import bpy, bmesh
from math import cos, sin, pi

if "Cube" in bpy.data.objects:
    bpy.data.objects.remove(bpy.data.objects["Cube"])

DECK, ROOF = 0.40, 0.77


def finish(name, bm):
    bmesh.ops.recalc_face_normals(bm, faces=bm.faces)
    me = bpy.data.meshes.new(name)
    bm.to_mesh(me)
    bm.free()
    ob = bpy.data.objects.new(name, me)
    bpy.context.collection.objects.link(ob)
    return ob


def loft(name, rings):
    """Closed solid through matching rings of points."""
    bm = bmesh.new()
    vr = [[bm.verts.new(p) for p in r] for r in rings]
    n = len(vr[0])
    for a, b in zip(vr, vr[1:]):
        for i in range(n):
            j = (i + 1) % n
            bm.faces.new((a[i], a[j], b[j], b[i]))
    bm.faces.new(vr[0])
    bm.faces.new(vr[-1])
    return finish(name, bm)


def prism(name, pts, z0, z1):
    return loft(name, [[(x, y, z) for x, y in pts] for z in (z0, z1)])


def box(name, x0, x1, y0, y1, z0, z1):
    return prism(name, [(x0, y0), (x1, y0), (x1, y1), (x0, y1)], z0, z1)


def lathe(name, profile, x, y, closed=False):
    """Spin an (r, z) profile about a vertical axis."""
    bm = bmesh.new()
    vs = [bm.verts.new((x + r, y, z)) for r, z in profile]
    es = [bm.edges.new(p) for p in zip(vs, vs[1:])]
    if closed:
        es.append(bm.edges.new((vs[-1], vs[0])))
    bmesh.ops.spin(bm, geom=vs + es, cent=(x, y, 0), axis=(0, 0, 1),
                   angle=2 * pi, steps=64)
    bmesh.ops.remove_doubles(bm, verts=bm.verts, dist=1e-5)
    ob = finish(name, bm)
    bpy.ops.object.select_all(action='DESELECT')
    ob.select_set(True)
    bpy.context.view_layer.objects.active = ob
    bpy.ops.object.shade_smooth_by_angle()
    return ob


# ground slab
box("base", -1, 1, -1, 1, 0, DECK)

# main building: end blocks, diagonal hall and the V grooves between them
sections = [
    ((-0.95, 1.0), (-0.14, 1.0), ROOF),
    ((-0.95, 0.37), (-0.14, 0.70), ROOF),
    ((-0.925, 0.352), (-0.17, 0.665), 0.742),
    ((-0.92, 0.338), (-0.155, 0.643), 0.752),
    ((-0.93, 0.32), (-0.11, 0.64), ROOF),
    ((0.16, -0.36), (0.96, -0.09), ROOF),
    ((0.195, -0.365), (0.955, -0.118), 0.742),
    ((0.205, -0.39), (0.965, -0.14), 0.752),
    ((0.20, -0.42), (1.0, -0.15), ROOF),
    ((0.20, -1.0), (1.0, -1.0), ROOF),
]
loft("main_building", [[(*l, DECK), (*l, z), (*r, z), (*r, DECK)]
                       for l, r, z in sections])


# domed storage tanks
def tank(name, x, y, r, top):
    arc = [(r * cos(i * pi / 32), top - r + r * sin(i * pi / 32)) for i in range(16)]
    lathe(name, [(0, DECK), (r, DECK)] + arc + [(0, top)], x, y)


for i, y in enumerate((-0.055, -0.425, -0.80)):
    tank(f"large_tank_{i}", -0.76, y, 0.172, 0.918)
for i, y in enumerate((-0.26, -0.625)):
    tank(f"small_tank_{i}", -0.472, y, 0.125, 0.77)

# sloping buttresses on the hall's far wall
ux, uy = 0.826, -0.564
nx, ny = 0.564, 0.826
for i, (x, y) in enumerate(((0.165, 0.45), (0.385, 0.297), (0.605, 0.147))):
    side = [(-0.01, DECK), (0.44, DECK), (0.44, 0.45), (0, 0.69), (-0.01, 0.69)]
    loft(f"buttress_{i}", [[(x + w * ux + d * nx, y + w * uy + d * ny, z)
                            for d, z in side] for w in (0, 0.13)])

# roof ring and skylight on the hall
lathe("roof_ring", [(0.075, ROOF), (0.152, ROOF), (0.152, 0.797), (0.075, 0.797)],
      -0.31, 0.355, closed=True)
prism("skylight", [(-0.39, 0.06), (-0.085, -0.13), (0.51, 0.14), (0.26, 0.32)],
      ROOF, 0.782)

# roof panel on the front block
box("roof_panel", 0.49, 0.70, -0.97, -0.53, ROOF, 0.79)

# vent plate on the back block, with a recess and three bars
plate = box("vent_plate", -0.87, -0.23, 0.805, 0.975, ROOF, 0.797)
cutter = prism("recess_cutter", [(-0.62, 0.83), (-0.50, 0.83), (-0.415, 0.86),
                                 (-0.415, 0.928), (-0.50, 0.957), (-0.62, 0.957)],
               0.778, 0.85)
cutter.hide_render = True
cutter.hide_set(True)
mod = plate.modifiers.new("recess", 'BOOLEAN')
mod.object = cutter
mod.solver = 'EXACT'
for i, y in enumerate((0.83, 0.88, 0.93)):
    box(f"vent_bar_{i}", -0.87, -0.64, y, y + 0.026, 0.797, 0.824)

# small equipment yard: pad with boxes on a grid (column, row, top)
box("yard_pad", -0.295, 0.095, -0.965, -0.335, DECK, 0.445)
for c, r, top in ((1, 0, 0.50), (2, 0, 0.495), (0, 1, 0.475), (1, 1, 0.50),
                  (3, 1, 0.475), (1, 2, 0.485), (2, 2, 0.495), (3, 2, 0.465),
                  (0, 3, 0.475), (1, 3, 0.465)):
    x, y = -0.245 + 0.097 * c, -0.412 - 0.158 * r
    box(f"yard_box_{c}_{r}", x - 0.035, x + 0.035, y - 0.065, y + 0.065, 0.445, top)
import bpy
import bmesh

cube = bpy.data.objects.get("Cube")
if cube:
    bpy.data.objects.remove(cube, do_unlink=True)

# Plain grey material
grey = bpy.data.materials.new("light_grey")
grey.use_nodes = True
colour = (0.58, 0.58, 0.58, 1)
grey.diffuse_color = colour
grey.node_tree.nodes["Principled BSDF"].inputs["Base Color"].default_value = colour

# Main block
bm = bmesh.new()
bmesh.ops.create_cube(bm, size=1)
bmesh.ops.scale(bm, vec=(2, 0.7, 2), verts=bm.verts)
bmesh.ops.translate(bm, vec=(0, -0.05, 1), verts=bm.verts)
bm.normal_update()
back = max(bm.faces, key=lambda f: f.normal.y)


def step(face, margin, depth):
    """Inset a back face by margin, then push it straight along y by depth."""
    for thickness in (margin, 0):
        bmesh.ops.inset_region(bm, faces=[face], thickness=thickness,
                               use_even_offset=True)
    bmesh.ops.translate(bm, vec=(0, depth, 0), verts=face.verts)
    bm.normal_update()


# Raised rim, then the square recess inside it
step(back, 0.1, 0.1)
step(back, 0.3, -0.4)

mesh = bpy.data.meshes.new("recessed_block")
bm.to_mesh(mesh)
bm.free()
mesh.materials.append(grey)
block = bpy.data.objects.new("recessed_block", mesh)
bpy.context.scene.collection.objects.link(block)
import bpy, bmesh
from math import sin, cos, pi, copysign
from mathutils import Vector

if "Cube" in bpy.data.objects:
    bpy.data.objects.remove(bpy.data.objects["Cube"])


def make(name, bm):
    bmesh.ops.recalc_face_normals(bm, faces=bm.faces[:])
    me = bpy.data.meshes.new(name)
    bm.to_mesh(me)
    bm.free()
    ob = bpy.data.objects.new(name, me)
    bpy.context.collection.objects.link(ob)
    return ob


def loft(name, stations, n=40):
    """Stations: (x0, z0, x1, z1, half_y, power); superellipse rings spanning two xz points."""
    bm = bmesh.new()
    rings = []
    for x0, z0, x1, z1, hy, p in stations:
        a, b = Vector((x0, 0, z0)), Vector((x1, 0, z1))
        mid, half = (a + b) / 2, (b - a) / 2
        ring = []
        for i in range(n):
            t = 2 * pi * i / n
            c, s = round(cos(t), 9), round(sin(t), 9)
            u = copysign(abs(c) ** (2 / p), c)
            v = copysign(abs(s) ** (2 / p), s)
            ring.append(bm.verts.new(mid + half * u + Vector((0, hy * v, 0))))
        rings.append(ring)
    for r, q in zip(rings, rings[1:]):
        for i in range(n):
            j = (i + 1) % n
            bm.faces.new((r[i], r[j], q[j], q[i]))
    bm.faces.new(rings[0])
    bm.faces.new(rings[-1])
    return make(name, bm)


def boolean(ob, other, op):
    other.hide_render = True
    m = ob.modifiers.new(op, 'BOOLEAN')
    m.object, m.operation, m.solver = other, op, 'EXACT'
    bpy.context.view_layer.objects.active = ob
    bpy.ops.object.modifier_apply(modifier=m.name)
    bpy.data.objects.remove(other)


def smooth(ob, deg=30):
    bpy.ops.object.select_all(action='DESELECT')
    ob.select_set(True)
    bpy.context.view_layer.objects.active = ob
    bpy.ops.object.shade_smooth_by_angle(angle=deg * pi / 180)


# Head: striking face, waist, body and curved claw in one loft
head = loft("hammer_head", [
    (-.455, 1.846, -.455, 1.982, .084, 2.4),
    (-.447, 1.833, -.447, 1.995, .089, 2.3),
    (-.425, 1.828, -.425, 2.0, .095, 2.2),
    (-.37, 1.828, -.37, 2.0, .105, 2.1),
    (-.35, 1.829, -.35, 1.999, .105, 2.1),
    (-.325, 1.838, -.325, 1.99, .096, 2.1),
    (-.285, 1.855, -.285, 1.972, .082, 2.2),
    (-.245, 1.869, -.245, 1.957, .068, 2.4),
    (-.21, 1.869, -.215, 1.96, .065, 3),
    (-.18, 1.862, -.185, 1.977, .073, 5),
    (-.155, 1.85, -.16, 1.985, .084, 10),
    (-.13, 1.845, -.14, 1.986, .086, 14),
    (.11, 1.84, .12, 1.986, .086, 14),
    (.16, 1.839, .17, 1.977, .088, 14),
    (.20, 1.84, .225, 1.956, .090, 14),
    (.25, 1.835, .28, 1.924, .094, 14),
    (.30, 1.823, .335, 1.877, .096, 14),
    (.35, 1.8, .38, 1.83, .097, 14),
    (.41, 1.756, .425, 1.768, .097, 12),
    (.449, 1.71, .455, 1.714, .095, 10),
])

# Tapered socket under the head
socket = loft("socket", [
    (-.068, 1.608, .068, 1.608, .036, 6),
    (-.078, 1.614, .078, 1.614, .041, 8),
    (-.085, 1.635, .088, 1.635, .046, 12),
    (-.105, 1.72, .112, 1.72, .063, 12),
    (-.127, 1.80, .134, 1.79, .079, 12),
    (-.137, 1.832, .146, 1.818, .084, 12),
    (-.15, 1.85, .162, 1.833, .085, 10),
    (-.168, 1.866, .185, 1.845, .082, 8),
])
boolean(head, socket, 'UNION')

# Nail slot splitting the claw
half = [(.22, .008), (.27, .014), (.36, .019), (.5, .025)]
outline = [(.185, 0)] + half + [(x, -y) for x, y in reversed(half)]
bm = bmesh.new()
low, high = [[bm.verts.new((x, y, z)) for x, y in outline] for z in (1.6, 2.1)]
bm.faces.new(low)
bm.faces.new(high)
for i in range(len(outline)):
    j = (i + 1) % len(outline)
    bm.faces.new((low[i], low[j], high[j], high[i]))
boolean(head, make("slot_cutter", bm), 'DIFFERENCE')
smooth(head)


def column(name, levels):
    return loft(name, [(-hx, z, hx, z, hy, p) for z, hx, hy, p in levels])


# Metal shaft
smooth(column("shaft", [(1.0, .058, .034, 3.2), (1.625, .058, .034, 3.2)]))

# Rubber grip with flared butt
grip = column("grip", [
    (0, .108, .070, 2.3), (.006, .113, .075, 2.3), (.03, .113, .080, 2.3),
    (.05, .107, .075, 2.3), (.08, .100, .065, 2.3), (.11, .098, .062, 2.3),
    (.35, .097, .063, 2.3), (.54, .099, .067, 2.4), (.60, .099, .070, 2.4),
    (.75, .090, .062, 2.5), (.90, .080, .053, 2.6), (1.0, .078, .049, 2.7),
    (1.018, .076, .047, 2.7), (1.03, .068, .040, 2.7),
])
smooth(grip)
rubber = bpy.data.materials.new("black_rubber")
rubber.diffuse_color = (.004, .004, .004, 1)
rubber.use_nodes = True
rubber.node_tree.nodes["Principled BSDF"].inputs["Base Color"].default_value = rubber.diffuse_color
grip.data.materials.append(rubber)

PROBLEM REQUIREMENTS:
Within the listing above, the range opens at the line with "-0.53, ROOF, 0.79)" and closes at the line with "cutter.hide_set(True)". Reproduce exactly the lines of that range, including both ends.

TASK OUTPUT:
box("roof_panel", 0.49, 0.70, -0.97, -0.53, ROOF, 0.79)

# vent plate on the back block, with a recess and three bars
plate = box("vent_plate", -0.87, -0.23, 0.805, 0.975, ROOF, 0.797)
cutter = prism("recess_cutter", [(-0.62, 0.83), (-0.50, 0.83), (-0.415, 0.86),
                                 (-0.415, 0.928), (-0.50, 0.957), (-0.62, 0.957)],
               0.778, 0.85)
cutter.hide_render = True
cutter.hide_set(True)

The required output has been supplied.